Semiconductor nanowires hold outstanding potential as key components of future devices
and systems. Offering reduced dimensionality, outstanding materials properties and the capability for bottom-up assembly, these nanostructures are highly promising nanobuilding blocks. Nanowires have a broad range of applications, which encompasses many science and engineering areas (such as electronics, photonics, bio and medical technologies). Indeed, the success of nanowires as building blocks for nano-devices relies not only on the ability to precisely control the growth of these materials but also on the development of the fabrication techniques.

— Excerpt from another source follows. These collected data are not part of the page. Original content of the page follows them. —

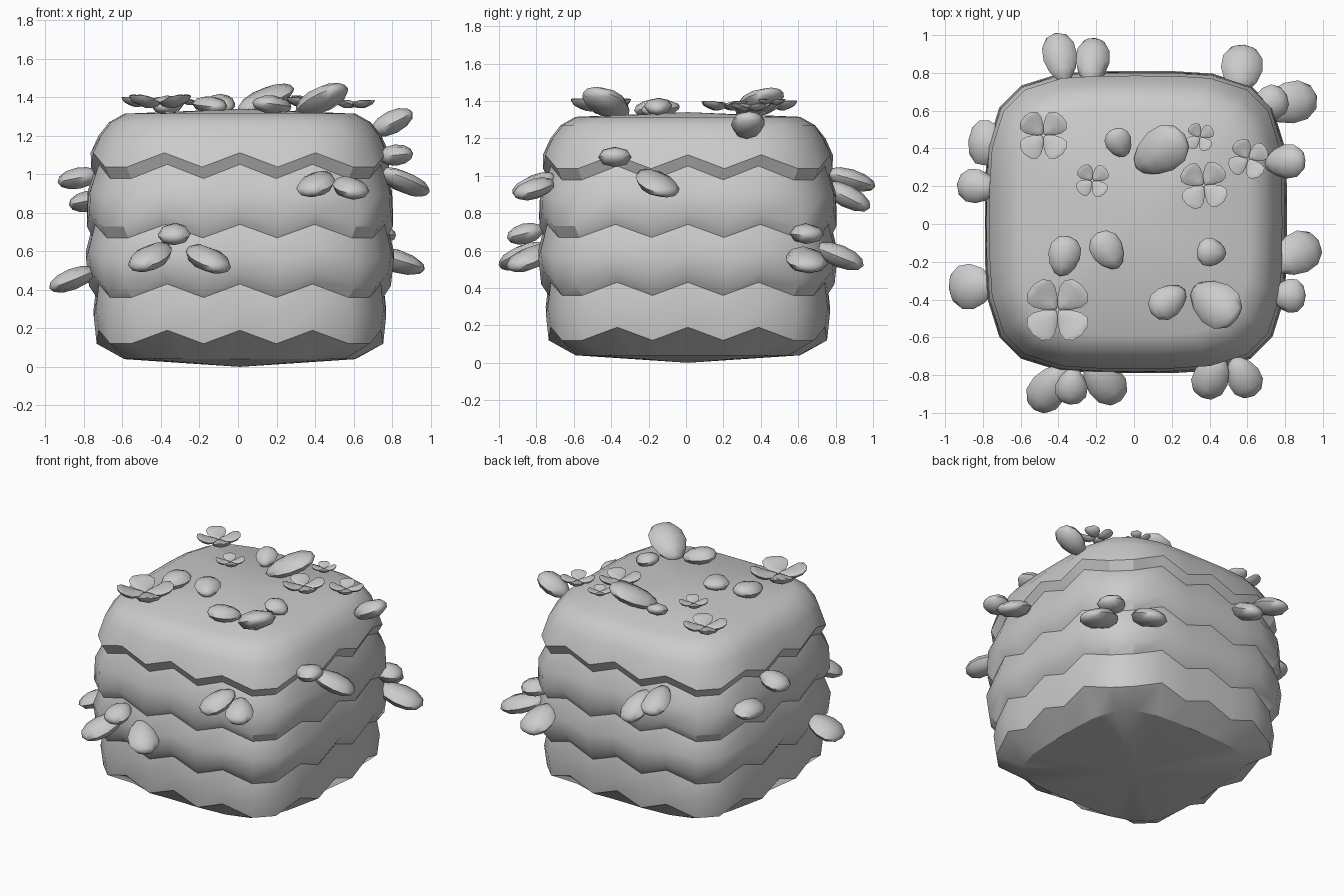
import bpy, bmesh, math
from mathutils import Vector, Matrix

if "Cube" in bpy.data.objects:
    bpy.data.objects.remove(bpy.data.objects["Cube"])

def finish(bm, name, angle=40):
    bmesh.ops.recalc_face_normals(bm, faces=bm.faces)
    me = bpy.data.meshes.new(name)
    bm.to_mesh(me)
    bm.free()
    ob = bpy.data.objects.new(name, me)
    bpy.context.collection.objects.link(ob)
    bpy.ops.object.select_all(action='DESELECT')
    ob.select_set(True)
    bpy.context.view_layer.objects.active = ob
    bpy.ops.object.shade_smooth_by_angle(angle=math.radians(angle))
    return ob

# Hedge body: rounded-square rings with zigzag tier edges
outline = []
for side in range(4):
    rot = Matrix.Rotation(side * math.pi / 2, 2)
    for i in range(7):
        x = (i - 3) * 0.2 / 0.79
        y = -(1 - abs(x) ** 4) ** 0.25
        outline.append((rot @ Vector((x, y)), 1 if i % 2 else -1))

# half width, height, zigzag amplitude
rings = [(0.60, 0.04, 0), (0.745, 0.155, .035), (0.76, 0.28, .02), (0.745, 0.395, .035),
         (0.785, 0.455, .035), (0.80, 0.58, .02), (0.765, 0.705, .035), (0.795, 0.765, .035),
         (0.79, 0.90, .015), (0.745, 1.015, .037), (0.775, 1.075, .037),
         (0.735, 1.19, .01), (0.68, 1.27, 0), (0.60, 1.315, 0)]
bm = bmesh.new()
loops = [[bm.verts.new((p.x * r + .01, p.y * r + .01, z + a * s)) for p, s in outline]
         for r, z, a in rings]
n = len(outline)
for lo, hi in zip(loops, loops[1:]):
    for i in range(n):
        bm.faces.new((lo[i], lo[(i + 1) % n], hi[(i + 1) % n], hi[i]))
for loop, z in ((loops[0], 0.0), (loops[-1], 1.34)):
    c = bm.verts.new((0.01, 0.01, z))
    for i in range(n):
        bm.faces.new((loop[i], loop[(i + 1) % n], c))
finish(bm, "hedge_body", 32)

def pad(bm, center, d, half, up=(0, 0, 1), taper=0.0, cup=0.0):
    """Faceted leaf: ellipsoid stretched along d, wider toward its tip."""
    d = Vector(d).normalized()
    side = Vector(up).cross(d).normalized()
    nor = d.cross(side)
    ball = bmesh.ops.create_uvsphere(bm, u_segments=8, v_segments=6, radius=1)
    for v in ball['verts']:
        u, w, t = v.co.z, v.co.x, v.co.y
        w *= 1 + taper * u
        v.co = (Vector(center) + d * u * half[0] + side * w * half[1]
                + nor * (t * half[2] + cup * (u * u + w * w * .6)))

def leaf(name, center, d, l, w, t):
    bm = bmesh.new()
    pad(bm, center, d, (l, w, t), taper=.2)
    finish(bm, name, 50)

# Leaves on the sides: centre, direction, half length, half width, half thickness
side_leaves = [
    ((-.45, -.87, .57), (-.5, -.7, -.35), .15, .10, .06),
    ((-.33, -.86, .69), (-.1, -1, -.25), .10, .085, .055),
    ((-.16, -.83, .56), (.6, -.7, -.35), .15, .10, .06),
    ((.41, -.81, .95), (-.4, -.8, -.35), .13, .095, .055),
    ((.58, -.81, .93), (.5, -.9, -.3), .12, .09, .055),
    ((.86, -.16, .96), (.8, .5, -.4), .15, .11, .055),
    ((.82, -.38, 1.10), (1, 0, .1), .09, .09, .055),
    ((.80, .33, 1.27), (1, .1, .5), .12, .09, .06),
    ((.82, .64, .55), (1, .25, -.3), .16, .11, .06),
    ((.57, .82, .57), (.1, 1, -.4), .14, .11, .06),
    ((.72, .64, .69), (1, .5, -.1), .10, .09, .055),
    ((-.39, .88, .98), (-.2, 1, -.3), .14, .09, .055),
    ((-.22, .86, .89), (.1, 1, -.5), .14, .09, .06),
    ((-.83, .20, .98), (-1, .1, -.2), .11, .09, .055),
    ((-.78, .43, .86), (-1, .1, -.2), .10, .12, .055),
    ((-.86, -.33, .455), (-1, -.1, -.4), .13, .12, .055)]
for i, a in enumerate(side_leaves):
    leaf(f"side_leaf_{i + 1}", *a)

# Leaves lying on top
top_leaves = [
    ((-.08, .43, 1.37), (-.3, .7, .3), .085, .07, .04),
    ((.14, .385, 1.39), (.8, .55, .4), .17, .12, .055),
    ((-.37, -.17, 1.36), (.2, 1, .1), .11, .085, .05),
    ((-.14, -.14, 1.36), (-.5, .8, .1), .11, .085, .045),
    ((.41, -.15, 1.37), (-.9, .1, .2), .08, .075, .045),
    ((.18, -.41, 1.36), (-.7, -.5, .1), .11, .085, .05),
    ((.43, -.42, 1.385), (.7, -.5, .42), .16, .12, .065)]
for i, a in enumerate(top_leaves):
    leaf(f"top_leaf_{i + 1}", *a)

# Four-petal flowers: x, y, radius, turn, lift
flowers = [(-.48, .47, .135, 45, 1.35), (-.22, .23, .09, 40, 1.36), (.35, .46, .075, 35, 1.38),
           (.605, .345, .105, 30, 1.345), (.37, .205, .13, 50, 1.35), (-.405, -.455, .175, 45, 1.345)]
for i, (x, y, r, turn, z) in enumerate(flowers):
    bm = bmesh.new()
    for k in range(4):
        a = math.radians(turn + 90 * k)
        d = Vector((math.cos(a), math.sin(a), .22))
        pad(bm, Vector((x, y, z)) + d * r * .58, d, (r * .52, r * .45, r * .13),
            taper=.45, cup=r * .14)
    finish(bm, f"flower_{i + 1}", 50)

The fabrication of a nanowire device is a challenging task. Not only are the nanowires intrinsically small and difficult to handle by standard means, but many fabrication steps for nanowire devices are not compatible with planar fabrication technology of most semiconductor device processing tools. Hence, various processing steps need to be developed such as conformal coating with a passivating layer, planarization and making selective contacts to core and shell regions. A wide range of nanowire-based optoelectronic devices are being investigated in this project such as solar cells, lasers, light emitting diodes and photodetectors using state-of-the-art facilities of the ACT Node of the Australian National Fabrication Facilities.